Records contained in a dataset

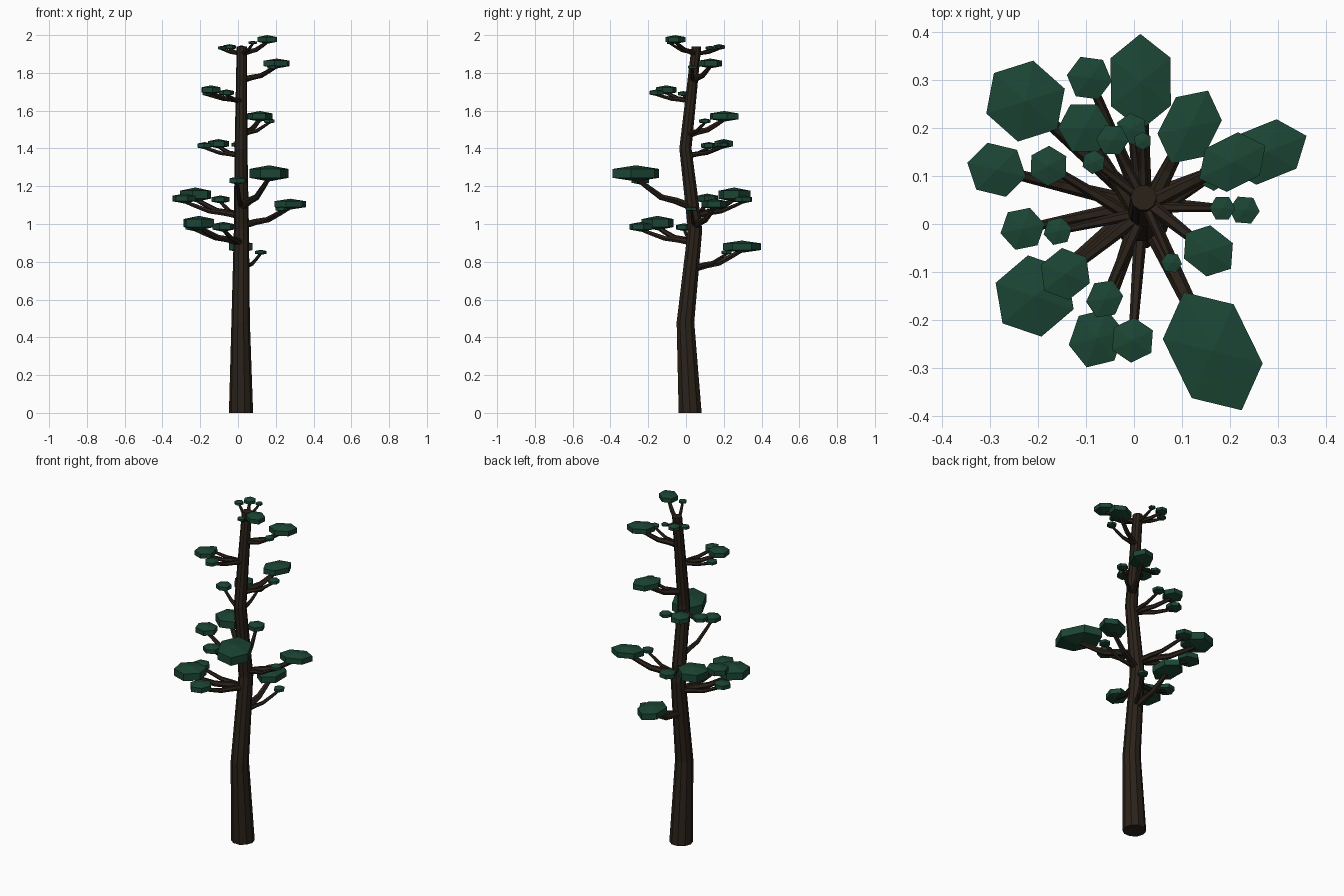
import bpy, bmesh, math
from mathutils import Vector

if "Cube" in bpy.data.objects:
    bpy.data.objects.remove(bpy.data.objects["Cube"])


def material(name, rgb):
    m = bpy.data.materials.new(name)
    m.diffuse_color = (*rgb, 1)
    m.use_nodes = True
    m.node_tree.nodes["Principled BSDF"].inputs["Base Color"].default_value = m.diffuse_color
    return m


BARK = material("bark", (0.024, 0.016, 0.010))
LEAF = material("leaf", (0.011, 0.060, 0.034))


def finish(bm, name, mat):
    bmesh.ops.recalc_face_normals(bm, faces=bm.faces)
    me = bpy.data.meshes.new(name)
    bm.to_mesh(me)
    bm.free()
    me.materials.append(mat)
    ob = bpy.data.objects.new(name, me)
    bpy.context.collection.objects.link(ob)
    return ob


def tube(name, pts, radii, sides, flat=False):
    """Tapered tube through pts; flat keeps all rings horizontal."""
    bm = bmesh.new()
    rings = []
    for i, p in enumerate(pts):
        d = (pts[min(i + 1, len(pts) - 1)] - pts[max(i - 1, 0)]).normalized()
        if flat:
            u, v = Vector((1, 0, 0)), Vector((0, 1, 0))
        else:
            u = d.cross(Vector((0, 0, 1))).normalized()
            v = d.cross(u)
        rings.append([bm.verts.new(p + radii[i] * (
            u * math.cos(math.tau * k / sides) + v * math.sin(math.tau * k / sides)))
            for k in range(sides)])
    for a, b in zip(rings, rings[1:]):
        for k in range(sides):
            n = (k + 1) % sides
            bm.faces.new((a[k], a[n], b[n], b[k]))
    bm.faces.new(rings[0])
    bm.faces.new(rings[-1])
    return finish(bm, name, BARK)


def leaf_pad(name, c, a, b, ang):
    """Six-sided flattened pad, long axis a pointing along ang."""
    bm = bmesh.new()
    h = 0.45 * b
    rings = []
    for z in (-0.55 * h, 0.55 * h):
        ring = []
        for k in range(6):
            t = math.tau * k / 6
            x, y = a * math.cos(t), b * math.sin(t)
            ring.append(bm.verts.new(c + Vector((
                x * math.cos(ang) - y * math.sin(ang),
                x * math.sin(ang) + y * math.cos(ang), z))))
        rings.append(ring)
    low = bm.verts.new(c - Vector((0, 0, h)))
    high = bm.verts.new(c + Vector((0, 0, h)))
    for k in range(6):
        n = (k + 1) % 6
        bm.faces.new((rings[0][k], rings[0][n], rings[1][n], rings[1][k]))
        bm.faces.new((low, rings[0][n], rings[0][k]))
        bm.faces.new((high, rings[1][k], rings[1][n]))
    finish(bm, name, LEAF)
    return h


# Trunk: gently zigzagging tapered column
TRUNK = [Vector(p) for p in ((0.016, 0.022, 0), (0.014, -0.003, 0.48),
                             (0.018, 0.048, 0.97), (0.016, -0.003, 1.40),
                             (0.020, 0.055, 1.94))]
tube("trunk", TRUNK, (0.064, 0.049, 0.040, 0.034, 0.027), 10, flat=True)


def on_trunk(z):
    for p, q in zip(TRUNK, TRUNK[1:]):
        if z <= q.z:
            return p.lerp(q, (z - p.z) / (q.z - p.z))
    return TRUNK[-1].copy()


# Branch groups: start height, then pads (x, y, z, long radius, short radius)
GROUPS = [
    (0.76, [(0.014, 0.296, 0.88, .10, .072), (0.12, 0.215, 0.85, .030, .030)]),
    (0.90, [(-0.207, -0.15, 1.005, .088, .085), (-0.078, -0.238, .985, .064, .058),
            (-0.232, -0.01, 0.983, .047, .046)]),
    (0.99, [(0.276, 0.15, 1.105, .09, .064), (0.23, 0.029, 1.08, .032, .031)]),
    (1.04, [(-0.226, 0.256, 1.155, .088, .085), (-0.286, 0.113, 1.135, .063, .058),
            (-0.093, 0.304, 1.13, .048, .047)]),
    (1.09, [(0.164, -0.265, 1.268, .137, .095), (-0.003, -0.242, 1.23, .047, .047)]),
    (1.36, [(-0.103, 0.20, 1.425, .057, .055), (-0.178, 0.121, 1.415, .042, .042),
            (-0.005, 0.198, 1.42, .033, .033)]),
    (1.47, [(0.116, 0.202, 1.57, .085, .062), (0.165, 0.10, 1.545, .031, .031)]),
    (1.65, [(-0.143, -0.104, 1.71, .056, .054), (-0.061, -0.156, 1.695, .042, .038),
            (-0.159, -0.015, 1.69, .030, .030)]),
    (1.76, [(0.205, 0.129, 1.85, .077, .058), (0.184, 0.033, 1.83, .027, .027)]),
    (1.90, [(0.155, -0.056, 1.977, .060, .051), (0.078, -0.081, 1.96, .022, .022)]),
    (1.90, [(-0.045, 0.175, 1.937, .034, .034), (-0.084, 0.129, 1.932, .025, .025),
            (0.018, 0.173, 1.937, .019, .019)]),
]

for g, (z0, pads) in enumerate(GROUPS, 1):
    start = on_trunk(z0)
    for k, (x, y, z, a, b) in enumerate(pads, 1):
        c = Vector((x, y, z))
        h = leaf_pad(f"leaf_pad_{g}_{k}", c, a, b,
                     math.atan2(y - start.y, x - start.x))
        # Branch bends outward, then turns up into the pad
        end = c - Vector((0, 0, 0.6 * h))
        d = end - start
        pts = [start + Vector((d.x * t, d.y * t, d.z * s)) for t, s in
               ((0, 0), (0.3, 0.22), (0.55, 0.34), (0.8, 0.7), (1, 1))]
        r = 0.008 + 0.11 * min(a, 0.1) * (1.15 - 0.25 * z0 / 2)
        tube(f"branch_{g}_{k}", pts, [r * f for f in (1.15, 1, .88, .75, .6)], 6)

Aim of the task
Retype the records above exactly, pictures omitted.

Written reply
import bpy, bmesh, math
from mathutils import Vector

if "Cube" in bpy.data.objects:
    bpy.data.objects.remove(bpy.data.objects["Cube"])


def material(name, rgb):
    m = bpy.data.materials.new(name)
    m.diffuse_color = (*rgb, 1)
    m.use_nodes = True
    m.node_tree.nodes["Principled BSDF"].inputs["Base Color"].default_value = m.diffuse_color
    return m


BARK = material("bark", (0.024, 0.016, 0.010))
LEAF = material("leaf", (0.011, 0.060, 0.034))


def finish(bm, name, mat):
    bmesh.ops.recalc_face_normals(bm, faces=bm.faces)
    me = bpy.data.meshes.new(name)
    bm.to_mesh(me)
    bm.free()
    me.materials.append(mat)
    ob = bpy.data.objects.new(name, me)
    bpy.context.collection.objects.link(ob)
    return ob


def tube(name, pts, radii, sides, flat=False):
    """Tapered tube through pts; flat keeps all rings horizontal."""
    bm = bmesh.new()
    rings = []
    for i, p in enumerate(pts):
        d = (pts[min(i + 1, len(pts) - 1)] - pts[max(i - 1, 0)]).normalized()
        if flat:
            u, v = Vector((1, 0, 0)), Vector((0, 1, 0))
        else:
            u = d.cross(Vector((0, 0, 1))).normalized()
            v = d.cross(u)
        rings.append([bm.verts.new(p + radii[i] * (
            u * math.cos(math.tau * k / sides) + v * math.sin(math.tau * k / sides)))
            for k in range(sides)])
    for a, b in zip(rings, rings[1:]):
        for k in range(sides):
            n = (k + 1) % sides
            bm.faces.new((a[k], a[n], b[n], b[k]))
    bm.faces.new(rings[0])
    bm.faces.new(rings[-1])
    return finish(bm, name, BARK)


def leaf_pad(name, c, a, b, ang):
    """Six-sided flattened pad, long axis a pointing along ang."""
    bm = bmesh.new()
    h = 0.45 * b
    rings = []
    for z in (-0.55 * h, 0.55 * h):
        ring = []
        for k in range(6):
            t = math.tau * k / 6
            x, y = a * math.cos(t), b * math.sin(t)
            ring.append(bm.verts.new(c + Vector((
                x * math.cos(ang) - y * math.sin(ang),
                x * math.sin(ang) + y * math.cos(ang), z))))
        rings.append(ring)
    low = bm.verts.new(c - Vector((0, 0, h)))
    high = bm.verts.new(c + Vector((0, 0, h)))
    for k in range(6):
        n = (k + 1) % 6
        bm.faces.new((rings[0][k], rings[0][n], rings[1][n], rings[1][k]))
        bm.faces.new((low, rings[0][n], rings[0][k]))
        bm.faces.new((high, rings[1][k], rings[1][n]))
    finish(bm, name, LEAF)
    return h


# Trunk: gently zigzagging tapered column
TRUNK = [Vector(p) for p in ((0.016, 0.022, 0), (0.014, -0.003, 0.48),
                             (0.018, 0.048, 0.97), (0.016, -0.003, 1.40),
                             (0.020, 0.055, 1.94))]
tube("trunk", TRUNK, (0.064, 0.049, 0.040, 0.034, 0.027), 10, flat=True)


def on_trunk(z):
    for p, q in zip(TRUNK, TRUNK[1:]):
        if z <= q.z:
            return p.lerp(q, (z - p.z) / (q.z - p.z))
    return TRUNK[-1].copy()


# Branch groups: start height, then pads (x, y, z, long radius, short radius)
GROUPS = [
    (0.76, [(0.014, 0.296, 0.88, .10, .072), (0.12, 0.215, 0.85, .030, .030)]),
    (0.90, [(-0.207, -0.15, 1.005, .088, .085), (-0.078, -0.238, .985, .064, .058),
            (-0.232, -0.01, 0.983, .047, .046)]),
    (0.99, [(0.276, 0.15, 1.105, .09, .064), (0.23, 0.029, 1.08, .032, .031)]),
    (1.04, [(-0.226, 0.256, 1.155, .088, .085), (-0.286, 0.113, 1.135, .063, .058),
            (-0.093, 0.304, 1.13, .048, .047)]),
    (1.09, [(0.164, -0.265, 1.268, .137, .095), (-0.003, -0.242, 1.23, .047, .047)]),
    (1.36, [(-0.103, 0.20, 1.425, .057, .055), (-0.178, 0.121, 1.415, .042, .042),
            (-0.005, 0.198, 1.42, .033, .033)]),
    (1.47, [(0.116, 0.202, 1.57, .085, .062), (0.165, 0.10, 1.545, .031, .031)]),
    (1.65, [(-0.143, -0.104, 1.71, .056, .054), (-0.061, -0.156, 1.695, .042, .038),
            (-0.159, -0.015, 1.69, .030, .030)]),
    (1.76, [(0.205, 0.129, 1.85, .077, .058), (0.184, 0.033, 1.83, .027, .027)]),
    (1.90, [(0.155, -0.056, 1.977, .060, .051), (0.078, -0.081, 1.96, .022, .022)]),
    (1.90, [(-0.045, 0.175, 1.937, .034, .034), (-0.084, 0.129, 1.932, .025, .025),
            (0.018, 0.173, 1.937, .019, .019)]),
]

for g, (z0, pads) in enumerate(GROUPS, 1):
    start = on_trunk(z0)
    for k, (x, y, z, a, b) in enumerate(pads, 1):
        c = Vector((x, y, z))
        h = leaf_pad(f"leaf_pad_{g}_{k}", c, a, b,
                     math.atan2(y - start.y, x - start.x))
        # Branch bends outward, then turns up into the pad
        end = c - Vector((0, 0, 0.6 * h))
        d = end - start
        pts = [start + Vector((d.x * t, d.y * t, d.z * s)) for t, s in
               ((0, 0), (0.3, 0.22), (0.55, 0.34), (0.8, 0.7), (1, 1))]
        r = 0.008 + 0.11 * min(a, 0.1) * (1.15 - 0.25 * z0 / 2)
        tube(f"branch_{g}_{k}", pts, [r * f for f in (1.15, 1, .88, .75, .6)], 6)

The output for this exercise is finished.